Fryslân is a low-lying region and water is everywhere. In ancient times the inhabitants built artificial mounds, called terpen which had houses and sometimes entire villages built on top; these would become islands when the land flooded. Later, beginning in the Middle Ages, dikes were built to protect the lowlands from the rivers and sea. Canals were dug to drain the land with windmills pumping excess water into the rivers, thus creating the landscape, now considered "typically Dutch". Nowadays diesel and electric pumps are used. The network of drainage canals and the many lakes makes the province ideal for water sports, especially sailing. With its wide vistas and large farms, the province is predominantly agricultural. Raising livestock, particularly black and white Frisian cattle and dairy farming are vital to its economy.

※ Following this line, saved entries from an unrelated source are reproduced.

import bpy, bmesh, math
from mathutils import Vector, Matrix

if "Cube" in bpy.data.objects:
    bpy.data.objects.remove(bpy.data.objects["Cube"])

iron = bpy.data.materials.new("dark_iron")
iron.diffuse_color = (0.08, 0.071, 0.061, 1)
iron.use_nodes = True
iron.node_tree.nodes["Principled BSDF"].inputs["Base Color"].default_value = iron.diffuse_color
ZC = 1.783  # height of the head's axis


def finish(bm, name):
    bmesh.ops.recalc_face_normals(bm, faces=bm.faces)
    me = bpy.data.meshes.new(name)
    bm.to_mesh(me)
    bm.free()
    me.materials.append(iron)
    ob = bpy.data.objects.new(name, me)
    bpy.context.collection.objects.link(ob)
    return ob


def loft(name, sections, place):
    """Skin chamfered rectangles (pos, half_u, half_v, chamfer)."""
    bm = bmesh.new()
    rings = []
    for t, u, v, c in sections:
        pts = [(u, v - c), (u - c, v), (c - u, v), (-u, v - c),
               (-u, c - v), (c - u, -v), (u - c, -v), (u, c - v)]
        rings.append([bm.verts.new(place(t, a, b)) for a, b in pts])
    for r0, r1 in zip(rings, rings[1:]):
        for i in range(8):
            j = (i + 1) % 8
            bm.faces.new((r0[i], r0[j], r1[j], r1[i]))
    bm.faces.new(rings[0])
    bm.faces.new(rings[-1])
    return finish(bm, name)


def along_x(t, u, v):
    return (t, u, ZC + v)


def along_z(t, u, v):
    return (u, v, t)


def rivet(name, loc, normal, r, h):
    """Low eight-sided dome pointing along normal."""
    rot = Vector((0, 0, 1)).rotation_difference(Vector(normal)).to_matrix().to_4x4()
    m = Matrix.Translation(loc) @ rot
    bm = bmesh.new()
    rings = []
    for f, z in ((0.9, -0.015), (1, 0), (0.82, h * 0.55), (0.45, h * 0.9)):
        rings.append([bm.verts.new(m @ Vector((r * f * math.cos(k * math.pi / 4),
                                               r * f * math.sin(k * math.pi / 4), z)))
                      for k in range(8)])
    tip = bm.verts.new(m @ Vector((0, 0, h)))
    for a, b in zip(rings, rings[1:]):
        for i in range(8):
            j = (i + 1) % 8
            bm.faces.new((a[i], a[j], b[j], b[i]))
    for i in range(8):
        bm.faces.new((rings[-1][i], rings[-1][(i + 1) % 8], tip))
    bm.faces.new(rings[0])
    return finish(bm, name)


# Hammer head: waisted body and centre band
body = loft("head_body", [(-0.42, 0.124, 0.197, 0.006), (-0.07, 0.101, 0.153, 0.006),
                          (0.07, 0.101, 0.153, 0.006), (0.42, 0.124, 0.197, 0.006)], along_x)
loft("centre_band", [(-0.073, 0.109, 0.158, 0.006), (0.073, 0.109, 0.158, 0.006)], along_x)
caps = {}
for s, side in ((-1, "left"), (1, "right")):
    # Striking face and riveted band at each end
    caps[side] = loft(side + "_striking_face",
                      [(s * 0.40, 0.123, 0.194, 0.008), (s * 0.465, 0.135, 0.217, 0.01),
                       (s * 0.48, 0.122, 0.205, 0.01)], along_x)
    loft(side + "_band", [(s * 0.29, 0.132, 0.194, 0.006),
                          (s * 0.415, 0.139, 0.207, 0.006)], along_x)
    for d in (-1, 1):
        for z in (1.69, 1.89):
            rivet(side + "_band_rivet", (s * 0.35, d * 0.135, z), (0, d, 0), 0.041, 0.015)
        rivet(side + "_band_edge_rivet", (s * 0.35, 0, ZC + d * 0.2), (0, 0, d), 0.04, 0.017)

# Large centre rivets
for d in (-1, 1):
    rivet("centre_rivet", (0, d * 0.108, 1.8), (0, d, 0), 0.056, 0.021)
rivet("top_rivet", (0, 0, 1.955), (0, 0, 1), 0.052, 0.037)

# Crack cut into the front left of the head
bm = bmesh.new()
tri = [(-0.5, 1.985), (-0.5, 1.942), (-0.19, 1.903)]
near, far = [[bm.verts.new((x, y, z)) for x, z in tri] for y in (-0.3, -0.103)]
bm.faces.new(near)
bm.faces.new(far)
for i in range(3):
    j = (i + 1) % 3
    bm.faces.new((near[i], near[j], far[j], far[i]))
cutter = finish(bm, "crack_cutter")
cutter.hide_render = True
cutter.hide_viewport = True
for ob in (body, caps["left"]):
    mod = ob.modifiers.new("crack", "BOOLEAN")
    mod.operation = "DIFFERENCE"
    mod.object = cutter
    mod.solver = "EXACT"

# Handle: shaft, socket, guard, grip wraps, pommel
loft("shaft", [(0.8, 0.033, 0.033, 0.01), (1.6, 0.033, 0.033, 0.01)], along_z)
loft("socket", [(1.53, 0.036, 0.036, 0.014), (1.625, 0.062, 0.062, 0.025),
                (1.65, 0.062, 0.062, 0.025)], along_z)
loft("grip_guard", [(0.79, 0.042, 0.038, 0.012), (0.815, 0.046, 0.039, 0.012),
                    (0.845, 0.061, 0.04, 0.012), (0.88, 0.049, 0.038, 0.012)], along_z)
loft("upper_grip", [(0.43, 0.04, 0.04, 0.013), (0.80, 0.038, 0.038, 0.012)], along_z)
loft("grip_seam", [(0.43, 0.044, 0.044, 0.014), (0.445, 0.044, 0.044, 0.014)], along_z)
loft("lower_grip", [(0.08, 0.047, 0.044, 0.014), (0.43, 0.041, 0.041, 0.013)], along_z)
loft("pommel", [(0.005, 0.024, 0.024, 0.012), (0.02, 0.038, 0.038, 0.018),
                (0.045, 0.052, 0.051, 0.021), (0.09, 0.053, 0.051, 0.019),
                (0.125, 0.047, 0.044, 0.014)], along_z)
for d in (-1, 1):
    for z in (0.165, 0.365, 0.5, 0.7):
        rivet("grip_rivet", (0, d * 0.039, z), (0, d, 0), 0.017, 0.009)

View to Town Hall

Historically Fryslân was part of the region of Frisia, named after its Germanic inhabitants, the Frisians. The region was incorporated into the Franchise empire and its inhabitants ultimately became Christians in the 8th century, after the first missionary, Boniface of Ireland, had been killed after he had defiled a sacred tree. Medieval Frisia was divided into three regions: East Frisia, most of which ultimately became part of Germany; West Frisia, which was incorporated into the county of Holland; and Middle Frisia, roughly equivalent to the modern Dutch Friesland, which remained relatively independent until, after a civil war between two parties (called "Schieringers" and "Vetkopers") one of those parties asked for foreign help. From 1498 (under Count Albrecht of Saxonia, now part of Germany) until 1581 and under the Spanish King Philip II) the country was ruled by foreign sovereigns.

Bridge, Hindeloopen

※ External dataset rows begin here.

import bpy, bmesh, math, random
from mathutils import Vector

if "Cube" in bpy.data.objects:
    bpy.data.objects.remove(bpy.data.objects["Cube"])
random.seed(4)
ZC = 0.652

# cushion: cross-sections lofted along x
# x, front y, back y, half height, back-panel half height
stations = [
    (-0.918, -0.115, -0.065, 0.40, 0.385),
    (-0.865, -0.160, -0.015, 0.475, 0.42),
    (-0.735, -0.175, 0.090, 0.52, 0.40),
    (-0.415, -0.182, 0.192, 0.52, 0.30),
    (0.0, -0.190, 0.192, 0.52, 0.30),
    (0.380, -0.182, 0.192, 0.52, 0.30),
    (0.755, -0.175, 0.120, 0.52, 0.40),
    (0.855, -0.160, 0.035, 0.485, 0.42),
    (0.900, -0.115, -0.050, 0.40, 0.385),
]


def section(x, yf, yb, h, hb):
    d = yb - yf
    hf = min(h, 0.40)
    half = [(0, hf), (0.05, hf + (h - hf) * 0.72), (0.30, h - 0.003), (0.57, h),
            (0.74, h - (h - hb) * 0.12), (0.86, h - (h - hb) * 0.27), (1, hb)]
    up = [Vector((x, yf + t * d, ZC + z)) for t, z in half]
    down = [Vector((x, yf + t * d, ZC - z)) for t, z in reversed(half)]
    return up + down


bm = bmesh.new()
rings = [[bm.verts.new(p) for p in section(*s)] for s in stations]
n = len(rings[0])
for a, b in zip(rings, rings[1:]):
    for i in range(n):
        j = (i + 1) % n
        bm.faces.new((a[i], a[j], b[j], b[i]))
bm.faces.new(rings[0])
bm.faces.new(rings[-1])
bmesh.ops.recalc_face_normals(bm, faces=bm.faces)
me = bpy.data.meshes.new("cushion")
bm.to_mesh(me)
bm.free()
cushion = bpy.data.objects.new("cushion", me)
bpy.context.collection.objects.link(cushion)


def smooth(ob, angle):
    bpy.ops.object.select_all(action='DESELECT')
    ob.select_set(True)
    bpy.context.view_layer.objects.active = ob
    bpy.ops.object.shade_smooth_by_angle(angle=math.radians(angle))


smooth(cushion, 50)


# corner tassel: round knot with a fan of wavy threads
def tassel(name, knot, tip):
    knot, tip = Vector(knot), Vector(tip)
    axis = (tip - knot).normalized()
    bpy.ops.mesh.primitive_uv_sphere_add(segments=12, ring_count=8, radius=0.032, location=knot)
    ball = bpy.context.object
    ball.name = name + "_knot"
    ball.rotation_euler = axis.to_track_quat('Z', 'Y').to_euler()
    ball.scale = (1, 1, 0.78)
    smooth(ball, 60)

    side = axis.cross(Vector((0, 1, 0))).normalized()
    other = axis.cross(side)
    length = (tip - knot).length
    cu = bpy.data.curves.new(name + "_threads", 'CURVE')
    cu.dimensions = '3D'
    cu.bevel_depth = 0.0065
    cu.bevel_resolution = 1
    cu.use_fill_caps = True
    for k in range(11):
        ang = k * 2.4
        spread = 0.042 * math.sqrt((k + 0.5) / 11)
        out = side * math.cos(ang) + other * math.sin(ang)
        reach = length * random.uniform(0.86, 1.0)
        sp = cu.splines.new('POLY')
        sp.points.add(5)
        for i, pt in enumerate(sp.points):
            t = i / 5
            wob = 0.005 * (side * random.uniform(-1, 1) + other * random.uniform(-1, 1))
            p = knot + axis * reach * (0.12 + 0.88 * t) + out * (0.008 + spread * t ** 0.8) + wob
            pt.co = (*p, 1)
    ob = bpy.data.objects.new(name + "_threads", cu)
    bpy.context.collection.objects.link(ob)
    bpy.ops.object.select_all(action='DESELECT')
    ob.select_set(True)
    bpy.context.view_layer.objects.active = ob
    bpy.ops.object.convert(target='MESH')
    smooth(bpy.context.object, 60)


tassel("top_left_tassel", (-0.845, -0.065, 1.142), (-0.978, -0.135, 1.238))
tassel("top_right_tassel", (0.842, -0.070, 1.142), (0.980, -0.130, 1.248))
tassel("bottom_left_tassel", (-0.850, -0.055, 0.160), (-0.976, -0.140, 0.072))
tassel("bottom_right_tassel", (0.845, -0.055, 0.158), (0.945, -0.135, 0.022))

Yet the Frisians always retained their desire for freedom. In the Middle Ages they were a free country, although under the immediate authority of the German Emperor. Feudalism, prevalent elsewhere in the Netherlands, was unknown, and when the Dutch count William IV tried to bring this people of farmers, bargemen and fishermen into subjection, he and his army suffered a severe defeat in which he and many of his men were killed in 1345 near the village of Warns. The battle cry of the Frisians during the battle is purported to have been "Leaver dea as slaef" (Rather dead than being a slave). Resisting Spanish rule, Friesland's inhabitants joined the Union of Utrecht that established the Republic of the Seven United Provinces in 1579. The highly independent Frisians however appointed their own stadtholders until 1748 when William IV of Orange became the Dutch republic's only stadtholder, ending effective autonomy.